**Given data**
================
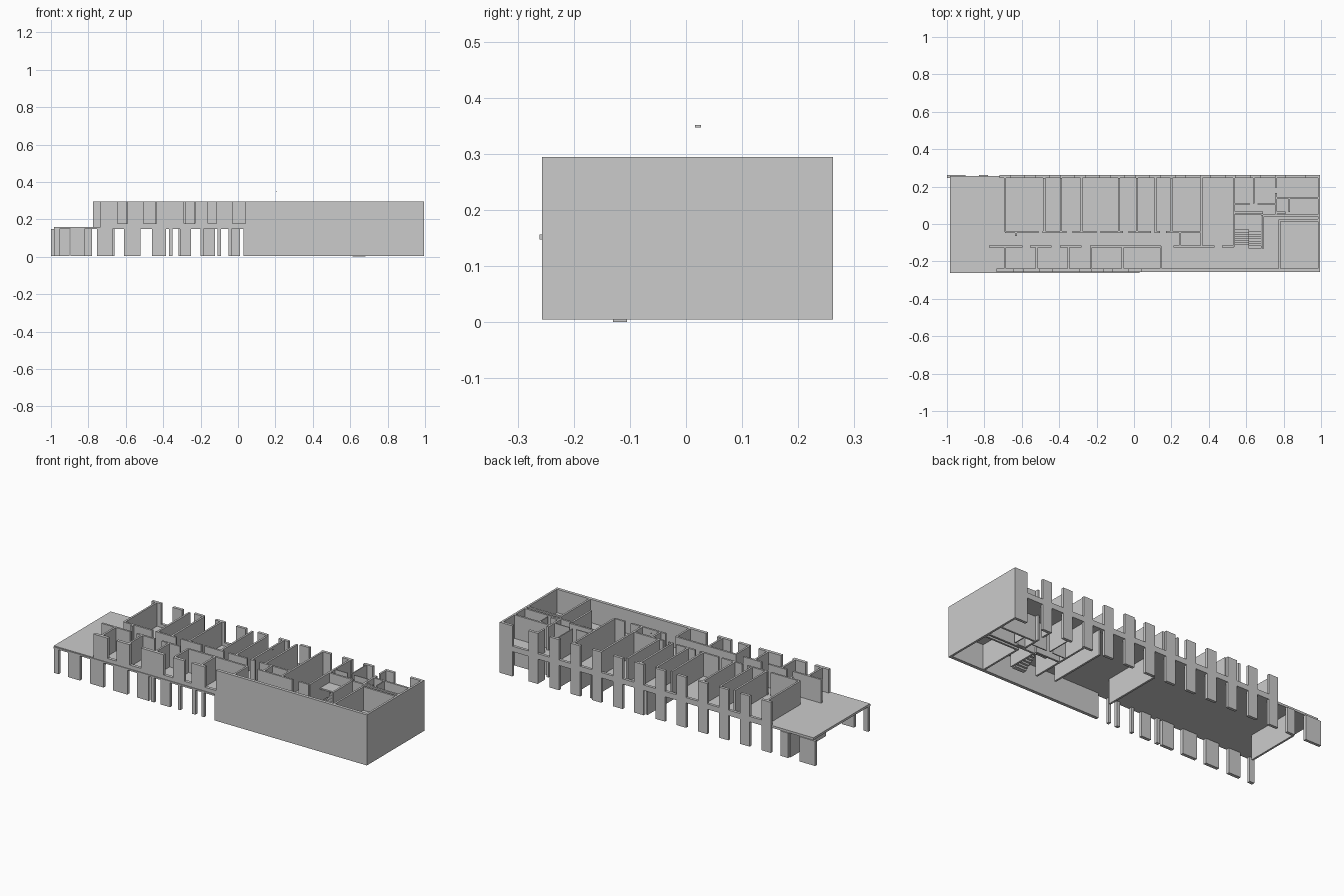
import bpy, bmesh
from mathutils import Matrix, Vector

if "Cube" in bpy.data.objects:
    bpy.data.objects.remove(bpy.data.objects["Cube"])

T = 0.011                      # partition thickness
LOW, SLAB, FLOOR, TOP = 0.005, 0.147, 0.16, 0.294
SILL = 0.178
YF, YB, XR = -0.257, 0.262, 0.995


def boxes(name, items):
    """One object made of axis-aligned boxes (x0, x1, y0, y1, z0, z1)."""
    bm = bmesh.new()
    for x0, x1, y0, y1, z0, z1 in items:
        m = Matrix.Translation(Vector((x0 + x1, y0 + y1, z0 + z1)) / 2)
        m = m @ Matrix.Diagonal((x1 - x0, y1 - y0, z1 - z0, 1))
        bmesh.ops.create_cube(bm, size=1, matrix=m)
    me = bpy.data.meshes.new(name)
    bm.to_mesh(me)
    bm.free()
    ob = bpy.data.objects.new(name, me)
    bpy.context.collection.objects.link(ob)
    return ob


def wall_x(y, spans, z0, z1, t=T):
    return [(a, b, y - t / 2, y + t / 2, z0, z1) for a, b in spans]


def wall_y(xs, y0, y1, z0, z1, t=T):
    return [(x - t / 2, x + t / 2, y0, y1, z0, z1) for x in xs]


# Floor slab, left open around the stairwell
boxes("floor_slab", [
    (-0.985, 0.535, YF, 0.256, SLAB, FLOOR),
    (0.685, XR, YF, 0.256, SLAB, FLOOR),
    (0.535, 0.685, YF, -0.12, SLAB, FLOOR),
    (0.535, 0.685, 0.045, 0.256, SLAB, FLOOR)])

# Right end wall
boxes("right_wall", [(0.983, XR, YF, YB, LOW, SLAB), (0.983, XR, YF, YB, SLAB, TOP)])

# Front facade: piers, then a long solid wall
low_front = [(-0.985, -0.955), (-0.895, -0.82), (-0.755, -0.67), (-0.61, -0.52),
             (-0.46, -0.385), (-0.37, -0.35), (-0.31, -0.25), (-0.2, -0.185),
             (-0.11, -0.09), (-0.05, -0.035), (0.03, 0.983)]
boxes("front_lower_piers", wall_x(-0.248, low_front, LOW, SLAB, 0.018))
up_front = [(-0.735, -0.645), (-0.59, -0.505), (-0.435, -0.29), (-0.23, -0.16),
            (-0.115, -0.03), (0.04, 0.983)]
boxes("front_upper_piers", wall_x(-0.248, up_front, SILL, TOP, 0.018))
boxes("front_sill", wall_x(-0.248, [(-0.735, 0.983)], FLOOR, SILL, 0.018))
boxes("slab_edge_trim", [(-0.985, 0.03, -0.261, YF, SLAB, 0.156)])

# Back facade: regular piers with a band between the storeys
piers = [(-0.69 + 0.134 * k - 0.03, -0.69 + 0.134 * k + 0.03) for k in range(12)]
piers.append((0.915, 0.983))
boxes("back_upper_piers", wall_x(0.254, piers, SILL, TOP, 0.016))
boxes("back_lower_piers",
      wall_x(0.254, [(-1.0, -0.9), (-0.83, -0.78)] + piers, LOW, SLAB, 0.016))
boxes("back_band", wall_x(0.254, [(-0.72, 0.983)], SLAB, SILL, 0.016))

# Upper rooms on the back side
boxes("back_room_partitions",
      wall_y([-0.69, -0.48, -0.39, -0.28, -0.08, 0.015, 0.115, 0.2], -0.04, 0.247, FLOOR, TOP)
      + wall_y([0.36], -0.115, 0.247, FLOOR, TOP)
      + wall_y([0.245], -0.115, -0.045, FLOOR, TOP)
      + wall_y([-0.63], -0.065, -0.04, FLOOR, TOP))

# Corridor walls with door gaps
boxes("corridor_back_wall", wall_x(-0.042, [
    (-0.69, -0.51), (-0.49, -0.36), (-0.33, -0.2), (-0.18, -0.06),
    (-0.03, 0.09), (0.11, 0.14), (0.17, 0.36)], FLOOR, TOP))
boxes("corridor_front_wall", wall_x(-0.12, [
    (-0.775, -0.595), (-0.555, -0.44), (-0.395, -0.28), (-0.235, 0.145),
    (0.21, 0.43), (0.47, 0.535)], FLOOR, TOP))
boxes("front_room_partitions",
      wall_y([-0.69, -0.52, -0.35, -0.23, -0.06, 0.145], -0.24, -0.12, FLOOR, TOP))

# Service core at the right end, repeated on both storeys
for level, (z0, z1) in {"lower": (LOW, SLAB), "upper": (FLOOR, TOP)}.items():
    boxes(level + "_core_walls",
          wall_y([0.535], -0.12, 0.247, z0, z1)
          + wall_y([0.64], 0.11, 0.247, z0, z1, 0.006)
          + wall_y([0.69], -0.13, 0.047, z0, z1)
          + wall_y([0.76], 0.195, 0.247, z0, z1)
          + wall_y([0.76], 0.05, 0.165, z0, z1)
          + wall_y([0.83], 0.065, 0.14, z0, z1, 0.006)
          + wall_y([0.777], -0.24, 0.025, z0, z1)
          + wall_x(0.107, [(0.535, 0.62), (0.66, 0.76)], z0, z1, 0.006)
          + wall_x(0.06, [(0.535, 0.69), (0.76, 0.81)], z0, z1)
          + wall_x(0.045, [(0.69, 0.983)], z0, z1)
          + wall_x(0.02, [(0.777, 0.983)], z0, z1)
          + wall_x(0.14, [(0.76, 0.983)], z0, z1))

# Lower cross walls under the open floor
boxes("lower_cross_walls",
      wall_y([0.43, 0.075], -0.1, 0.247, LOW, SLAB) + wall_y([-0.83], -0.07, 0.247, LOW, SLAB))

# Switchback stair: up towards the back, landing, then up towards the front
N, RISE = 8, 0.01
steps = [(0.613, 0.683, -0.13 + 0.0125 * i, -0.1175 + 0.0125 * i,
          max(0, RISE * (i - 1)), RISE * (i + 1)) for i in range(N)]
steps.append((0.541, 0.683, -0.03, 0.05, 0.072, 0.08))
steps += [(0.541, 0.613, -0.0425 - 0.0115 * i, -0.03 - 0.0115 * i,
           0.08 + RISE * (i - 1), 0.08 + RISE * (i + 1)) for i in range(N)]
boxes("stair_flights", steps)
boxes("upper_stair_flight", [(a, b, c, d, e + FLOOR, f + FLOOR)
                             for a, b, c, d, e, f in steps[:N + 1]])

# Small loose sliver above the roof line
boxes("roof_sliver", [(0.203, 0.206, 0.016, 0.027, 0.347, 0.351)])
================
**Exercise directions**
Whenever a line of the listing above holds the word "with", copy that line.

**Answer box**
# Back facade: regular piers with a band between the storeys
# Corridor walls with door gaps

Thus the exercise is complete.